Thanks for your question.
A vaccination program for an individual cat should be tailor-made. It’s important that you speak to your veterinarian about the individual health concerns and also issues of travel and lifestyle when considering a vaccination. In the case of a rabies vaccine, here in Ontario Canada, every dog and cat has to be current on its rabies vaccination status. It’s a legal requirement.
You’ll want to discuss the pros and cons of vaccination with your veterinarian but you can start by watching our videos, “Which Vaccines Should I Give My Cat or Dog“, “Everything You Need to Know About Vaccine Reactions” and “How Often Vaccines Need Boosters and The Benefits of Titer Testing for Dogs and Cats” for more information on this topic. I think it’s important that every veterinarian ask questions about a pet’s risk of exposure to the disease to determine the value of vaccination against it.
I would recommend you investigate options for frequency of vaccination and strive to give the minimal requirement with the lowest frequency of administration. If you and your veterinarian determine that your cat’s risk is higher due to its activity, such as going to a groomer or visiting other homes, etc. I believe in judicious vaccination and not creating a vaccine protocol that every cat should follow. I always recommend a 3-year rabies vaccine rather than 1-year product unless you have a pet that is interacting with wildlife that has a higher risk of exposure to rabies.
I strongly encourage you to take a look at the vaccination videos we have.
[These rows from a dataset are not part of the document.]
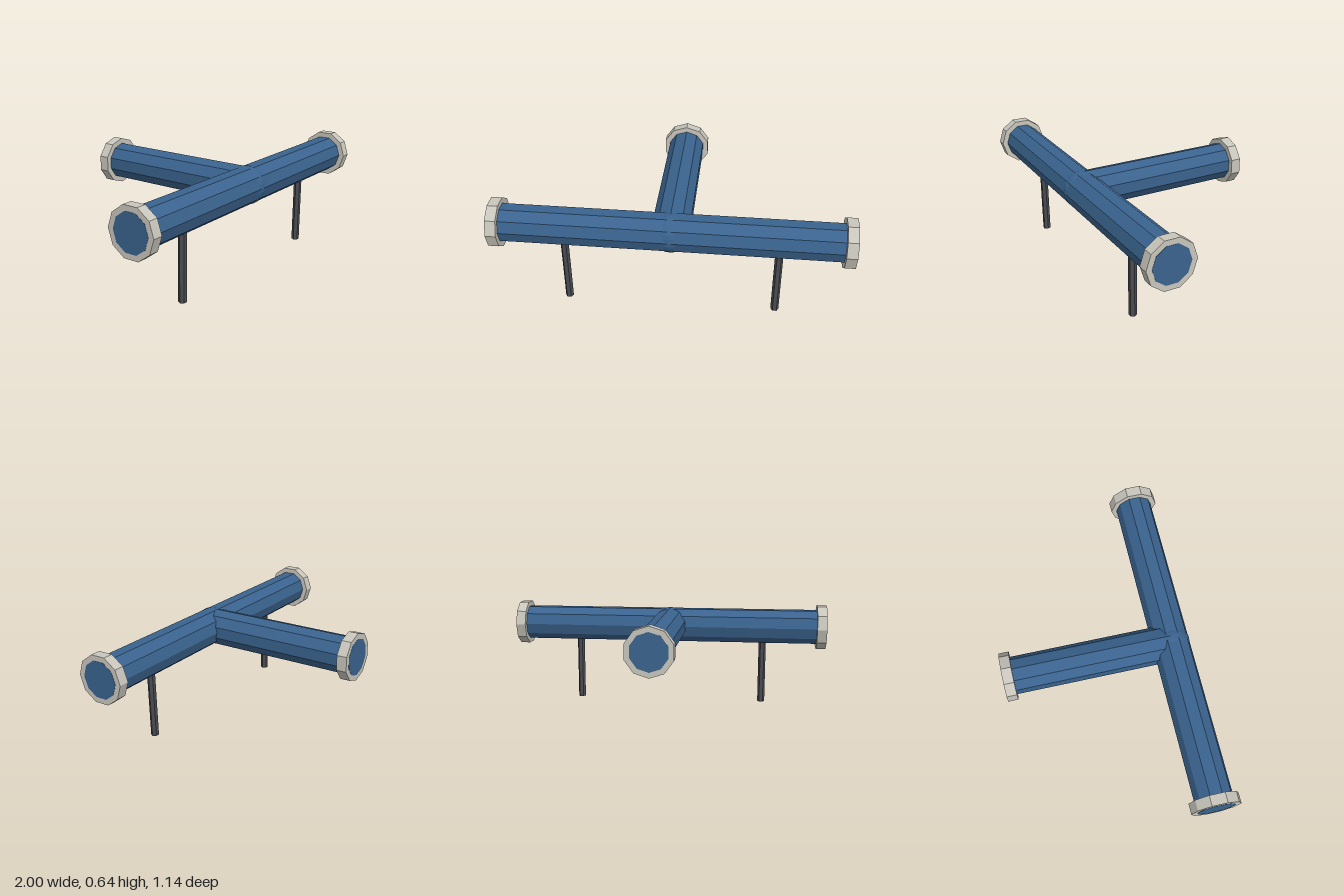
import * as THREE from 'three';

const SIDES = 10, R = 0.11, FLANGE_R = 0.142, FLANGE_L = 0.06, CAP = 0.001;
const AXIS_Y = 0.5, AXIS_Z = 0.43;

export function createModel() {
  const material = (name, color, flatShading = true) => {
    const m = new THREE.MeshStandardMaterial({ color });
    m.name = name;
    m.flatShading = flatShading;
    return m;
  };
  const blue = material('pipeBlue', 0x3a638e);
  const grey = material('flangeGrey', 0xc8c6bc);
  const dark = material('legDark', 0x4a4c52);

  const model = new THREE.Group();
  model.name = 'teePipe';

  const add = (parent, name, geometry, mat, x = 0, y = 0, z = 0) => {
    const mesh = new THREE.Mesh(geometry, mat);
    mesh.name = name;
    mesh.position.set(x, y, z);
    parent.add(mesh);
    return mesh;
  };
  const cylinder = (r, length, sides) => new THREE.CylinderGeometry(r, r, length, sides);

  // One pipe arm runs from the joint along its local +y and ends in a flange
  const addArm = (name, rx, rz) => {
    const arm = new THREE.Group();
    arm.name = name;
    arm.position.set(0, AXIS_Y, AXIS_Z);
    arm.rotation.set(rx, 0, rz);
    add(arm, 'pipe', cylinder(R, 1 + CAP, SIDES), blue, 0, (1 + CAP) / 2, 0);
    add(arm, 'flange', cylinder(FLANGE_R, FLANGE_L, SIDES), grey, 0, 1 - FLANGE_L / 2, 0);
    model.add(arm);
  };
  addArm('leftArm', 0, -Math.PI / 2);
  addArm('rightArm', 0, Math.PI / 2);
  addArm('backArm', -Math.PI / 2, 0);

  // Rounded joint showing slightly through the flat pipe sides
  add(model, 'joint', new THREE.SphereGeometry(0.111, 20, 14), blue, 0, AXIS_Y, AXIS_Z);

  // Hexagonal support legs
  for (const side of [-1, 1]) {
    const leg = add(model, side > 0 ? 'leftLeg' : 'rightLeg', cylinder(0.023, 0.4, 6), dark, side * 0.6, 0.2, AXIS_Z);
    leg.rotation.y = Math.PI / 2;
  }
  return model;
}
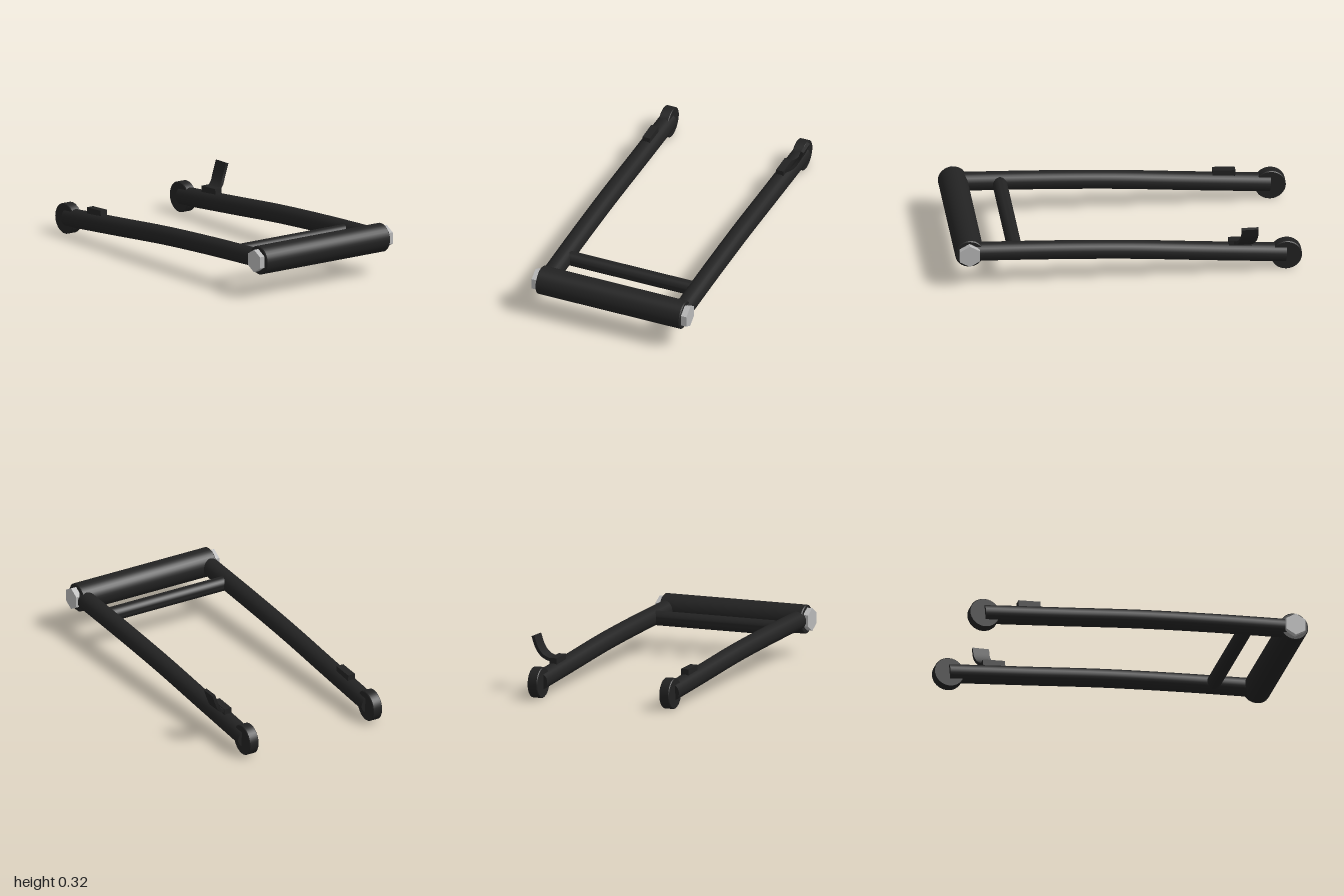
import * as THREE from 'three';
import { toCreasedNormals } from 'three/addons/utils/BufferGeometryUtils.js';

export function createModel() {
  const model = new THREE.Group();
  const black = new THREE.MeshStandardMaterial({ color: 0x222222 });
  black.name = 'black paint';
  const steel = new THREE.MeshStandardMaterial({ color: 0xb8b8b8 });
  steel.name = 'bare steel';

  function add(name, geometry, material, x = 0, y = 0, z = 0) {
    const mesh = new THREE.Mesh(geometry, material);
    mesh.name = name;
    mesh.position.set(x, y, z);
    model.add(mesh);
    return mesh;
  }

  // Round bar along z with slightly bevelled rims
  function bar(radius, length, bevel = 0.005, sides = 32) {
    const h = length / 2;
    const profile = [
      [0, -h], [radius - bevel, -h], [radius, -h + bevel],
      [radius, h - bevel], [radius - bevel, h], [0, h],
    ].map(([r, y]) => new THREE.Vector2(r, y));
    const g = new THREE.LatheGeometry(profile, sides).rotateX(Math.PI / 2);
    return toCreasedNormals(g, 0.6);
  }

  // Main pivot tube with a hex nut on each end
  add('pivotTube', bar(0.083, 0.89), black, 0.91, 0.211, 0.03);
  for (const [name, z] of [['frontNut', 0.489], ['backNut', -0.431]]) {
    const nut = new THREE.CylinderGeometry(0.066, 0.066, 0.036, 6).rotateX(Math.PI / 2);
    add(name, toCreasedNormals(nut, 0.4), steel, 0.912, 0.212, z);
  }

  // Two gently bowed legs, each with a foot disc and a stop pad
  const armRadius = 0.054;
  for (const [side, z] of [['front', 0.44], ['back', -0.385]]) {
    const path = new THREE.CatmullRomCurve3([
      [-0.91, 0.095], [-0.45, 0.132], [0, 0.169], [0.45, 0.194], [0.88, 0.211],
    ].map(([x, y]) => new THREE.Vector3(x, y, z)));
    add(side + 'Leg', new THREE.TubeGeometry(path, 24, armRadius, 24), black);
    for (const t of [0, 1]) {
      const cap = add(side + 'LegCap', new THREE.CircleGeometry(armRadius, 24), black);
      cap.position.copy(path.getPointAt(t));
      const dir = path.getTangentAt(t).multiplyScalar(t ? 1 : -1);
      cap.quaternion.setFromUnitVectors(new THREE.Vector3(0, 0, 1), dir);
    }
    add(side + 'FootDisc', bar(0.089, 0.061, 0.004), black, -0.911, 0.091, z);
    const pad = add(side + 'StopPad', new THREE.BoxGeometry(0.13, 0.05, 0.045), black, -0.645, 0.174, z);
    pad.rotation.z = 0.04;
  }

  // Cross brace between the legs
  add('crossBrace', bar(0.042, 0.77), black, 0.645, 0.201, 0.03);

  // Curved foot tab: a flat strip bent along a path
  const bend = new THREE.CatmullRomCurve3([
    new THREE.Vector3(-0.65, 0.175, -0.39),
    new THREE.Vector3(-0.672, 0.205, -0.443),
    new THREE.Vector3(-0.689, 0.25, -0.472),
    new THREE.Vector3(-0.692, 0.322, -0.498),
  ]);
  const strip = new THREE.BoxGeometry(0.096, 1, 0.018, 1, 12, 1);
  const pos = strip.attributes.position;
  for (let i = 0; i < pos.count; i++) {
    const t = THREE.MathUtils.clamp(pos.getY(i) + 0.5, 0, 1);
    const p = bend.getPointAt(t);
    const d = bend.getTangentAt(t);
    const n = Math.hypot(d.y, d.z);
    const off = pos.getZ(i);
    pos.setXYZ(i, p.x + pos.getX(i), p.y - (off * d.z) / n, p.z + (off * d.y) / n);
  }
  add('footTab', toCreasedNormals(strip, 0.6), black);

  return model;
}
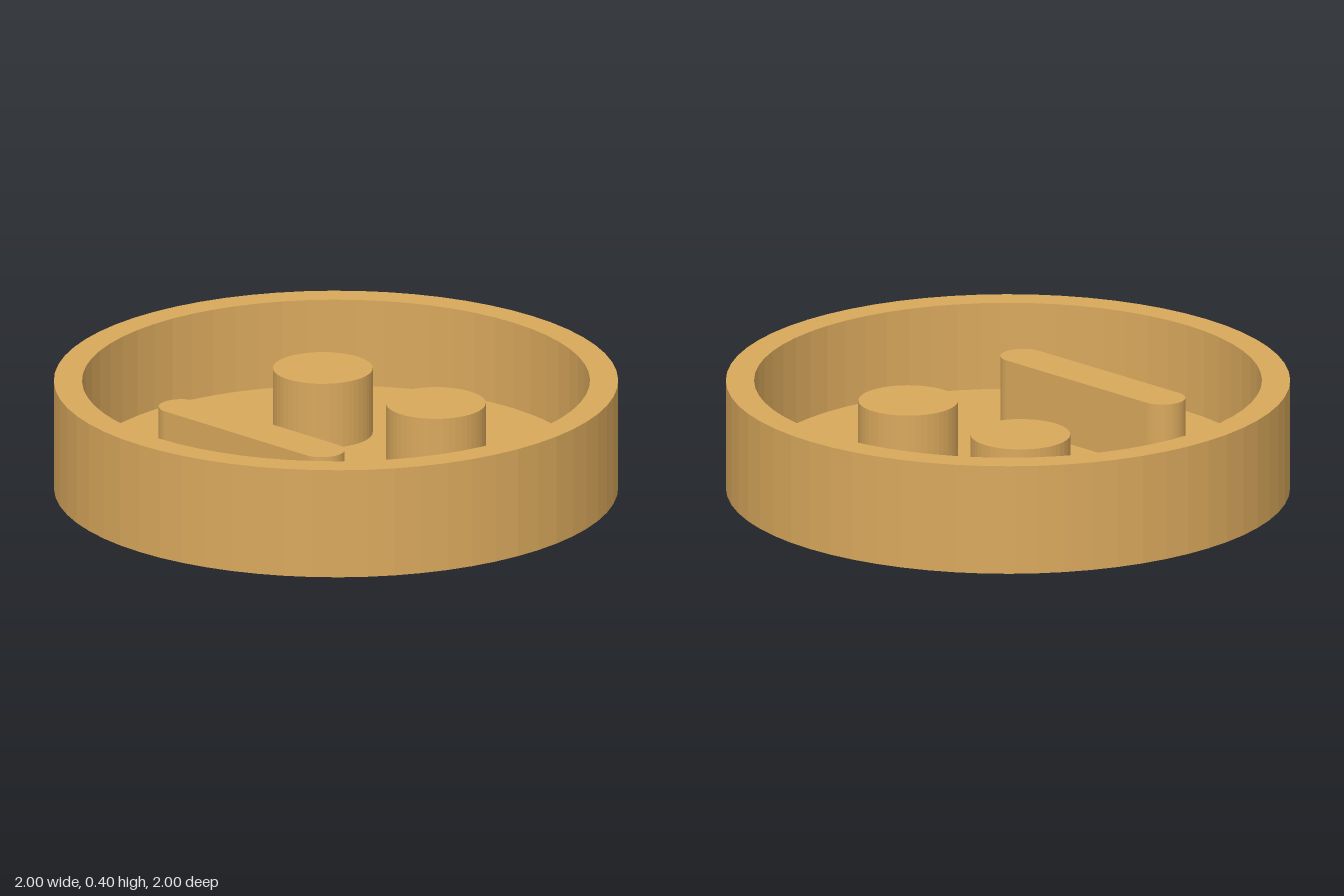
import * as THREE from 'three';

const FLOOR = 0.08, RIM = 0.4, PEG_TOP = 0.32;

export function createModel() {
  const group = new THREE.Group();
  const tan = new THREE.MeshStandardMaterial({ color: 0xd9a85c, flatShading: true });
  tan.name = 'tan';

  const add = (name, geometry, x = 0, y = 0, z = 0) => {
    const mesh = new THREE.Mesh(geometry, tan);
    mesh.name = name;
    mesh.position.set(x, y, z);
    group.add(mesh);
  };

  // Round tray: underside, outer wall, rim, inner wall and floor
  const profile = [[0, 0], [1, 0], [1, RIM], [0.9, RIM], [0.9, FLOOR], [0, FLOOR]]
    .map(([r, y]) => new THREE.Vector2(r, y));
  add('tray', new THREE.LatheGeometry(profile, 64));

  // Two round eye pegs standing on the floor
  const height = PEG_TOP - FLOOR;
  for (const [name, x] of [['rightEye', -0.297], ['leftEye', 0.262]]) {
    add(name, new THREE.CylinderGeometry(0.177, 0.177, height, 48), x, FLOOR + height / 2, -0.238);
  }

  // Mouth bar with rounded ends
  const r = 0.081, half = 0.428 - r;
  const bar = new THREE.Shape();
  bar.absarc(half, 0, r, -Math.PI / 2, Math.PI / 2, false);
  bar.absarc(-half, 0, r, Math.PI / 2, Math.PI * 1.5, false);
  bar.closePath();
  const mouth = new THREE.ExtrudeGeometry(bar, { depth: height, bevelEnabled: false, curveSegments: 16 });
  mouth.rotateX(-Math.PI / 2);
  add('mouth', mouth, -0.01, FLOOR, 0.418);

  return group;
}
It will lay the basis for an informed discussion with your veterinarian.
I hope this helps.
Dr. Clayton Greenway